- Reactions from UNDP and UNHCR
- Moderation: Christine Hofmann, Skills and Employability Specialist, ILO, Skills for Social Inclusion
- Panelists: Catherine Musuku, Kenya Technical Trainers College (KTTC); Jehan Morgan, TVET trainer, Jordan; Jean Byamugisha, Uganda Hotel Owners Association; Ernest Nadome, Central Organisation of the Trade Unions, Kenya; Lam Cosmas, Peace facilitator, Uganda
- Closing statements: Mito Tsukamoto, Chief, ILO Development and Investment Branch; Srinivas Reddy, Chief, ILO, Skills and Employability Branch
More than a century ago, in 1919, the ILO was born from the ashes of war with a vision that workers, employers, and governments together could build a world of universal peace, based on social justice. In 2017, the ILO International Labour Conference adopted Recommendation No. 205 (R205) on Employment and Decent Work for Peace and Resilience, a unique normative framework for the world of work in conflict and disaster settings. It promotes the adaptation of curricula and the training of teachers and instructors to promote “peaceful coexistence and reconciliation for peacebuilding and resilience” (para 19).

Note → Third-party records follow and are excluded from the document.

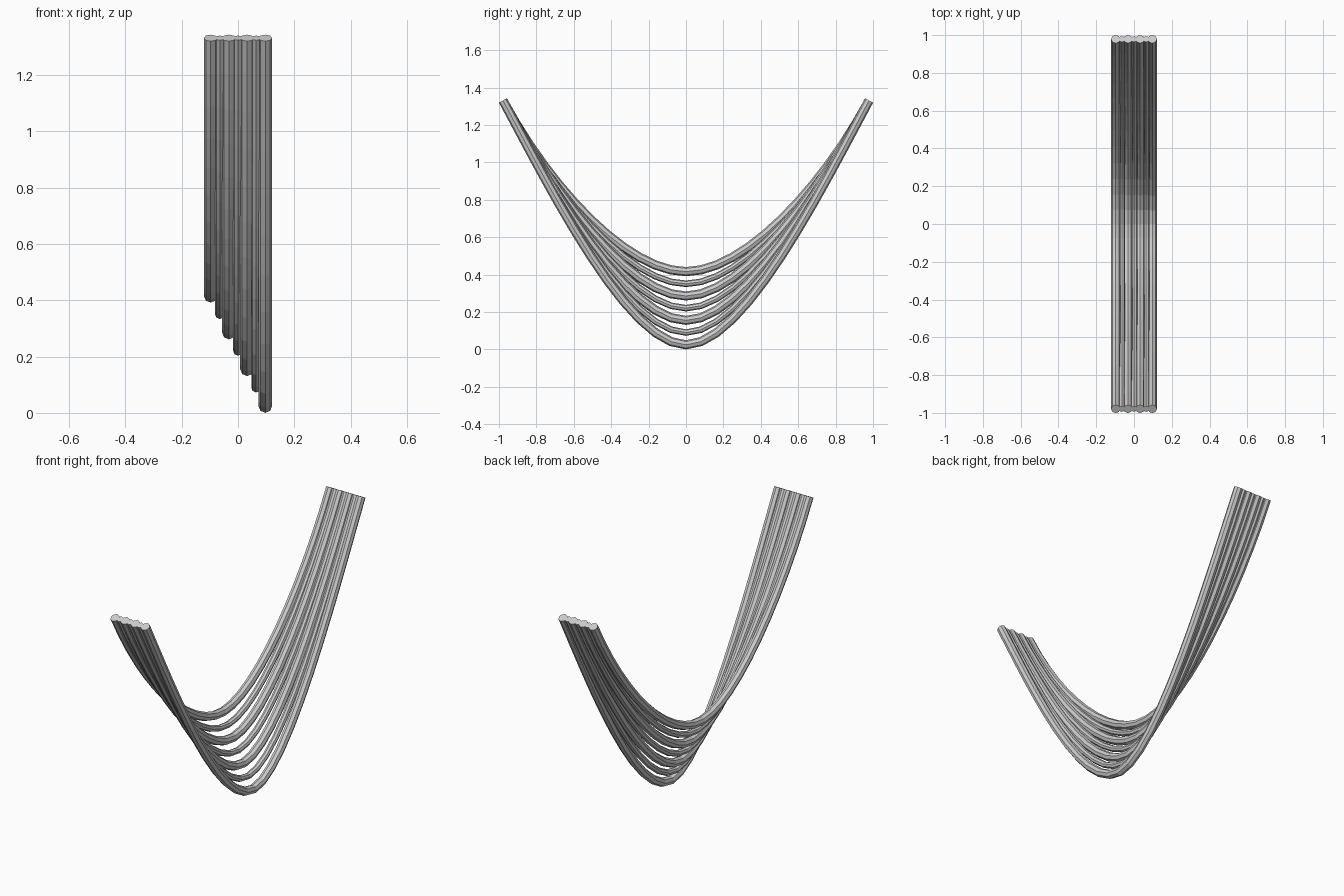
import bpy
from mathutils import Vector

if "Cube" in bpy.data.objects:
    bpy.data.objects.remove(bpy.data.objects["Cube"])

COUNT = 7
STEP_X = 0.0323          # sideways spacing
TOP_SAG, STEP_SAG = 0.416, 0.0652
END_Y, END_Z = 0.979, 1.331
HANDLE_MID = 0.31        # horizontal handle at the lowest point
HANDLE_END = Vector((0, 0.255, 0.475))


def hanging_cable(name, x, low_z, radius):
    """Three point bezier cable, hanging between two high ends."""
    data = bpy.data.curves.new(name, 'CURVE')
    data.dimensions = '3D'
    data.resolution_u = 12
    data.bevel_depth = radius
    data.bevel_resolution = 2
    data.use_fill_caps = True
    spline = data.splines.new('BEZIER')
    spline.bezier_points.add(2)
    spline.use_smooth = False
    for point, side in zip(spline.bezier_points, (-1, 0, 1)):
        point.handle_left_type = point.handle_right_type = 'FREE'
        if side == 0:
            co = Vector((x, 0, low_z))
            tangent = Vector((0, HANDLE_MID, 0))
        else:
            co = Vector((x, side * END_Y, END_Z))
            tangent = Vector((0, HANDLE_END.y, side * HANDLE_END.z))
        point.co = co
        point.handle_left = co - tangent
        point.handle_right = co + tangent
    obj = bpy.data.objects.new(name, data)
    bpy.context.collection.objects.link(obj)
    # turn the swept curve into a mesh with flat faces
    bpy.ops.object.select_all(action='DESELECT')
    obj.select_set(True)
    bpy.context.view_layer.objects.active = obj
    bpy.ops.object.convert(target='MESH')
    bpy.ops.object.shade_flat()


# Thick and thin cables alternate, each hanging lower than the last
for i in range(COUNT):
    thick = i % 2 == 0
    hanging_cable(f"{'thick' if thick else 'thin'}_cable_{i + 1}",
                  (i - (COUNT - 1) / 2) * STEP_X,
                  TOP_SAG - i * STEP_SAG,
                  0.0245 if thick else 0.0175)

Based on the R205, the ILO Jobs for Peace and Resilience (JPR) flagship programme combines employment-intensive investments, technical, vocational, and entrepreneurial skills training, and employment services to respond to the needs of the most vulnerable, including the unemployed, underemployed, and low-skilled, with a particular focus on youth and women.

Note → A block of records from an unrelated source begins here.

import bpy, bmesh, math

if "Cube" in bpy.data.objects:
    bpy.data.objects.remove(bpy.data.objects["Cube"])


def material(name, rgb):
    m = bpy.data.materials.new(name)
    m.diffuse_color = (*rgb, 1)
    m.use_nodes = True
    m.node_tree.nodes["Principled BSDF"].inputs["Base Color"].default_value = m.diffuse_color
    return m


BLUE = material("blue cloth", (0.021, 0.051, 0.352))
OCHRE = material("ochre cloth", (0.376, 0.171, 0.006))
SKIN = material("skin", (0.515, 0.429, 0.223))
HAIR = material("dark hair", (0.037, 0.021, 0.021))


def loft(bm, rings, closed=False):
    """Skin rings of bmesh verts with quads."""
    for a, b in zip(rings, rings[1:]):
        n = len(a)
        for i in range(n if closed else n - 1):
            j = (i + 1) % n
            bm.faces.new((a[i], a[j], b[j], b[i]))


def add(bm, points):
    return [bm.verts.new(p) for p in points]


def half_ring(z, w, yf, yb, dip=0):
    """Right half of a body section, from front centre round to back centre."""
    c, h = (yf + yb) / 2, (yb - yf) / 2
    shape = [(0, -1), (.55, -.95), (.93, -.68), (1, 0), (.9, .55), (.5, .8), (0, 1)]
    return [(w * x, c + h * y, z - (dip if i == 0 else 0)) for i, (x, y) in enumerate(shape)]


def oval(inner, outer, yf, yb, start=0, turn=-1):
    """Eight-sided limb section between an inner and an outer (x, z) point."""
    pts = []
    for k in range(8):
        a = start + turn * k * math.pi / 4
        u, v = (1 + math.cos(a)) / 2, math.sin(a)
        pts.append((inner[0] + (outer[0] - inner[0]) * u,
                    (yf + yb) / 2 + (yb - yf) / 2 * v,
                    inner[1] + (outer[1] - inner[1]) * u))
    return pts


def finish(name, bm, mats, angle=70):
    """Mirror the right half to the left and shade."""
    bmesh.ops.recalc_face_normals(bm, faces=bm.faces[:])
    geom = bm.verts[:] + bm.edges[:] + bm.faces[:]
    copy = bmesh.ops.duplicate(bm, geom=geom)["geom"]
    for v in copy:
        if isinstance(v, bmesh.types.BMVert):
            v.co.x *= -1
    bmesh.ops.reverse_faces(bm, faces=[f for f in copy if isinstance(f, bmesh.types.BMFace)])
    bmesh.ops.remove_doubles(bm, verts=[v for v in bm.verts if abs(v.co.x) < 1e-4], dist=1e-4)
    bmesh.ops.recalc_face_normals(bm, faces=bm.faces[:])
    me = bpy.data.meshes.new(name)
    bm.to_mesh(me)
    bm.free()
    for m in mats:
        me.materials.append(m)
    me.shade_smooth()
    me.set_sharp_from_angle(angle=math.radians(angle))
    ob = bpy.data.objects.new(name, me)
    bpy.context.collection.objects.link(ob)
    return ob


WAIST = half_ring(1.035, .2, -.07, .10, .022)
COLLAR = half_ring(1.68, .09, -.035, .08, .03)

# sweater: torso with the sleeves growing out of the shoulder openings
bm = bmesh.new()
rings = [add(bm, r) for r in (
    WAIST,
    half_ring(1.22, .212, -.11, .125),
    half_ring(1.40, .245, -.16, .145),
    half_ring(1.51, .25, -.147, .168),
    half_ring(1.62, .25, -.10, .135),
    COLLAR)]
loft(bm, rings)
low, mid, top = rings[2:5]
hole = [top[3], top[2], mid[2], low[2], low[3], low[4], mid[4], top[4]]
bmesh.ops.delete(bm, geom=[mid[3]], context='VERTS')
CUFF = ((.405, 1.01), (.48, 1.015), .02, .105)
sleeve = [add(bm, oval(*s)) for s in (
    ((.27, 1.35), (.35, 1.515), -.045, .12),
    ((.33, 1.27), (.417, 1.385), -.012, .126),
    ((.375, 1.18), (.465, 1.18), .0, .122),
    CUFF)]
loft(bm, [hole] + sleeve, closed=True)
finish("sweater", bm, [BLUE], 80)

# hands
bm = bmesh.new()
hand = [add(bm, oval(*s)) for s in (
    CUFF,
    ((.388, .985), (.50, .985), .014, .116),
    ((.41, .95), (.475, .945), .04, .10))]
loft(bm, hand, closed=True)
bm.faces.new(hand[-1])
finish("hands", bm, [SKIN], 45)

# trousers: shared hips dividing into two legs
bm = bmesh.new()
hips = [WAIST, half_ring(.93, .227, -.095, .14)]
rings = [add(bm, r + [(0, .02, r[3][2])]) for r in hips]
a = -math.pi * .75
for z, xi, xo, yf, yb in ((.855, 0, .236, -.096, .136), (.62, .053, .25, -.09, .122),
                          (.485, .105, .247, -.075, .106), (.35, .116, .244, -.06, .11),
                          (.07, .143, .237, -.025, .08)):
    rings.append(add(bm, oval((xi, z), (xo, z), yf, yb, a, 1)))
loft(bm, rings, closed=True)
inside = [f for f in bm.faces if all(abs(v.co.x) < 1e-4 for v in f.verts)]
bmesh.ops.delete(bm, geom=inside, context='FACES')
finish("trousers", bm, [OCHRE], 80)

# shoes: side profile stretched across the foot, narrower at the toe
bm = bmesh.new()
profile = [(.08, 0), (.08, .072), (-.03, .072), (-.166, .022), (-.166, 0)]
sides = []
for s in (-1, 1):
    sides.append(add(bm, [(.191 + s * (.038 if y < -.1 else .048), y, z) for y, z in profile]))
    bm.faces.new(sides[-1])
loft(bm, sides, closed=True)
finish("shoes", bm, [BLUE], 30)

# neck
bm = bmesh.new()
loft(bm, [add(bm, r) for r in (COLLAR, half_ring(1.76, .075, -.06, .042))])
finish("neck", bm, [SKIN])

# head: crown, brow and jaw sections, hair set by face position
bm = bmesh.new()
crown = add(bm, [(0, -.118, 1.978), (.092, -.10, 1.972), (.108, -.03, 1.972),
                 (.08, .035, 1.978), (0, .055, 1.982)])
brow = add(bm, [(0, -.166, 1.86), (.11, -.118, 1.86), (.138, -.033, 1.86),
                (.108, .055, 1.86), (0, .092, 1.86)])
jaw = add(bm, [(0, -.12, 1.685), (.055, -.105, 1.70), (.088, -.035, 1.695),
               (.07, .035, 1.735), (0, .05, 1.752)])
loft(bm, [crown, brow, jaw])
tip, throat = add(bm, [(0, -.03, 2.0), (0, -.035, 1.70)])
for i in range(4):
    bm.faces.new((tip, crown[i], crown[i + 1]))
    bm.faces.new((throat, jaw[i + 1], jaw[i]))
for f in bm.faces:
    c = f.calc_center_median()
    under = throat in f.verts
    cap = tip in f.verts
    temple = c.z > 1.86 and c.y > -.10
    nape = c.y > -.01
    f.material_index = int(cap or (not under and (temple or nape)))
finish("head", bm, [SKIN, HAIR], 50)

In fragile and post-conflict situations, access to decent employment and vocational training can be considered secondary to the policy discussions on social cohesion and peaceful coexistence. Training in fragile contexts is often short-term and narrowly focused on assisting vulnerable populations to acquire capacities for enhancing employability and accessing incomes. Limited attention is given to the training environment potential as a space to promote the positive values of peace and respect through strengthening inter-group contact and addressing underlying grievances. There is a growing evidence base of training strategies that have the potential to contribute to peaceful coexistence in fragile settings. Technical Vocational Education and Training (TVET) can therefore act as a peace and resilience hub.

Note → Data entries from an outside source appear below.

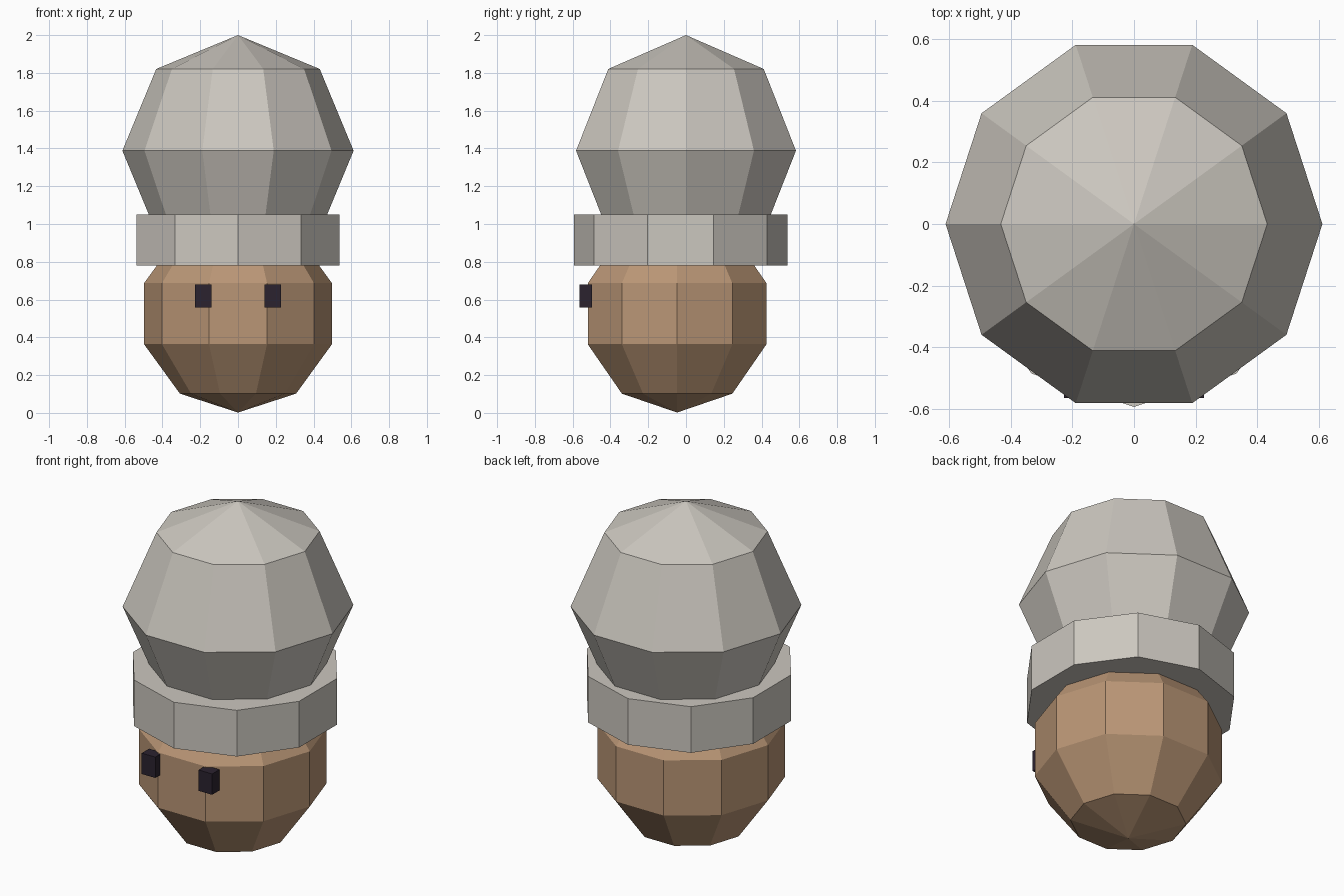
import bpy, math

if "Cube" in bpy.data.objects:
    bpy.data.objects.remove(bpy.data.objects["Cube"])

SIDES = 10


def material(name, rgb):
    m = bpy.data.materials.new(name)
    m.diffuse_color = (*rgb, 1.0)
    m.use_nodes = True
    m.node_tree.nodes["Principled BSDF"].inputs["Base Color"].default_value = m.diffuse_color
    return m


wool = material("light grey", (0.60, 0.57, 0.52))
skin = material("tan skin", (0.49, 0.305, 0.18))
dark = material("dark eye", (0.024, 0.016, 0.028))


def finish(name, mat):
    ob = bpy.context.object
    ob.name = name
    ob.data.materials.append(mat)
    return ob


def ball(name, radius, rings, y, z, mat):
    # low-poly sphere with a corner pointing straight forward
    bpy.ops.mesh.primitive_uv_sphere_add(
        segments=SIDES, ring_count=rings, radius=radius,
        location=(0, y, z), rotation=(0, 0, math.pi / 2))
    return finish(name, mat)


# Head and hat dome
ball("head", 0.523, 5, -0.047, 0.525, skin)
ball("hat_dome", 0.612, 4, 0.0, 1.388, wool)

# Hat brim band
bpy.ops.mesh.primitive_cylinder_add(
    vertices=SIDES, radius=0.566, depth=0.27, location=(0, -0.028, 0.915))
finish("hat_band", wool)

# Eyes
for side, x in (("left", 0.184), ("right", -0.184)):
    bpy.ops.mesh.primitive_cube_add(size=1, location=(x, -0.531, 0.619))
    eye = finish(side + "_eye", dark)
    eye.scale = (0.088, 0.068, 0.122)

the ILO’s Skills and Employability Branch together with the Coordination Unit for Peace and Resilience (CSPR) and under the Partnership for improving prospects for host communities and forcibly displaced persons (PROSPECTS), developed and piloted a new guide to foster the peace responsive role TVET plays in fragile settings. The guide is aimed at TVET practitioners to strengthen their role as active promoters of social cohesion and peaceful co-existence through inclusive learning methodologies and the training of relevant core skills. The guide provides practical guidance to trainers and managers of training centres on how to adapt training delivery to mixed groups, embeds conflict resolution skills, cooperation, and other relevant core skills into training curricula, and create conflict-sensitive, inclusive, and diverse learning environments for all.